Re: Oba Esigie Of Benin, Lagos (Eko) By Leo Oronsaye by RedboneSmith(m): 11:06pm On Mar 15, 2023
The time is long overdue for Benin people to begin to reconsider the dates for events in Benin history which they inherited from Egharevba's chronology.

From the Portuguese records of the early 16th century, we know that the Ọba of Benin was waging war to the north of Benin in 1515/1516. Egharevba tells us that this war was the Idah War of the time of Oba Esigie. What Egharevba did not know was that according to a letter written by a Portuguese captain who was stationed on the Island of Prinicpe and trading with Benin, the Ọba of Benin who was involved in the war of 1515/1516 died in late 1516 or early 1517. This could not have been Ọba Esigie. And if the Ọba who died in late 1516/early 1517 was not Esigie, then it certainly means that the war that was waged in 1515/1516 could not have been the Idah War and had nothing to do with Esigie.

As a matter of fact, it now looks very likely that the war that was fought in 1515/1516 was the Uromi War which involved Ozolua rather than the Idah War of Esigie. We know from tradition that Ozolua died towards the end of that war, which corresponds perfectly with the mention in the Portuguese letter of an Ọba who died in late 1516/early 1517.

The Idah War must then have happened later, in 1517 at the earliest, but more likely sometime in the 1520s.

Again, according to Portuguese accounts, the Ọba who was reigning in 1515 (who we can now firmly say was Ozolua) had his son and successor baptised and studying with the Portuguese. This son has to have been Esigie. The implication was that Esigie was baptised and received some Portuguese education as a youth, before his ascension to the throne. So on the account of Esigie's education and christianisation, Mr Leo Oronsaye is wrong, according to Portuguese accounts.

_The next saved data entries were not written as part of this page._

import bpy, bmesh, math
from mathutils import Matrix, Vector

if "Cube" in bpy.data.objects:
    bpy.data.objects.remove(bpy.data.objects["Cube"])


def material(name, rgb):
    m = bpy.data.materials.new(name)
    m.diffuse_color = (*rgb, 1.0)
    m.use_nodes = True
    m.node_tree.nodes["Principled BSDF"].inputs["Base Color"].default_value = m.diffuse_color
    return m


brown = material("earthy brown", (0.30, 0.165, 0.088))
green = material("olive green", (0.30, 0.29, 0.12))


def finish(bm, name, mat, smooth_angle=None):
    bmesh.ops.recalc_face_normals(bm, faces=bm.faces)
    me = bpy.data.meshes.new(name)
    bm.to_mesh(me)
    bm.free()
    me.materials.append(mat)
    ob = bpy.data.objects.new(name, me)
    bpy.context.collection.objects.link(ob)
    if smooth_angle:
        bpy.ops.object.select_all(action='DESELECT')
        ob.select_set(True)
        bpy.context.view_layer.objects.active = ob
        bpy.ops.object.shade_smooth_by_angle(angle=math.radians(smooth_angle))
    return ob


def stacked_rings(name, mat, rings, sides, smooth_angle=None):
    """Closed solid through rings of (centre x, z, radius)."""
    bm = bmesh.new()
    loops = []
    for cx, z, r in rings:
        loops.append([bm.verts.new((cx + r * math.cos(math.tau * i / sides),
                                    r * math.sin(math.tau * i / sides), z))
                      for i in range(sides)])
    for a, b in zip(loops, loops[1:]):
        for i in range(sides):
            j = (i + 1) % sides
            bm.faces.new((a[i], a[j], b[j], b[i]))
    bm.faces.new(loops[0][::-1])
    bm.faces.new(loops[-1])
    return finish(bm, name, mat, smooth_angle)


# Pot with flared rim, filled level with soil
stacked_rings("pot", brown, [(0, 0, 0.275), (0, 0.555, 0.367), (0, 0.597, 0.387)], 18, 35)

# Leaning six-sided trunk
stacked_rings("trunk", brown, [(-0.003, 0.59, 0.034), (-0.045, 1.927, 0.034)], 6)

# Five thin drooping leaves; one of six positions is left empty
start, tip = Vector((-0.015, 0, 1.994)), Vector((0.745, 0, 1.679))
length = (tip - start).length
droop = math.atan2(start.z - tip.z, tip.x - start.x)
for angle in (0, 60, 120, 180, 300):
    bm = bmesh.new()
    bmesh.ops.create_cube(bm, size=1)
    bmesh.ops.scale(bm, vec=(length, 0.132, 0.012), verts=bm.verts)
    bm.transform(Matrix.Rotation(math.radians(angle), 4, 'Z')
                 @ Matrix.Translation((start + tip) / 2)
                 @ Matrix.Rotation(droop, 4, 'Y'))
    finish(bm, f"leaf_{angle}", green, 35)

It was Ozolua, not Esigie, who badly needed Portuguese weaponry for the prosecution of his wars. It was he who sent his sons, including his heir-apparent the future Esigie, to the missionaries for instruction and baptism.

Orhogbua may have eventually gone to Portugal, but he wasn't the first in the royal family to be exposed to baptism and some Western education. Esigie was.

Interestingly, Esigie's later rule showed that he had repudiated his 'conversion' and was even quite hostile to missionaries.

To get a better knowledge of contemporary Portuguese (and other early European) writings about Benin, read "Benin Missions" and "Benin and the Europeans, 1485 to 1897“. Both were written by AFC Ryder who studied in detail the documents left by Europeans who visited Benin and the coast.

1 Like

(1) (Reply)

National Holidays: None Celebrates Our Culture / Top 10 Richest African County In 2023 By Gdp / History And Clan Names

(Go Up)

Sections: politics (1) business autos (1) jobs (1) career education (1) romance computers phones travel sports fashion health
religion celebs tv-movies music-radio literature webmasters programming techmarket

Links: (1) (2) (3) (4) (5) (6) (7) (8) (9) (10)

Nairaland - Copyright © 2005 - 2024 Oluwaseun Osewa. All rights reserved. See How To Advertise. 18
Disclaimer: Every Nairaland member is solely responsible for anything that he/she posts or uploads on Nairaland.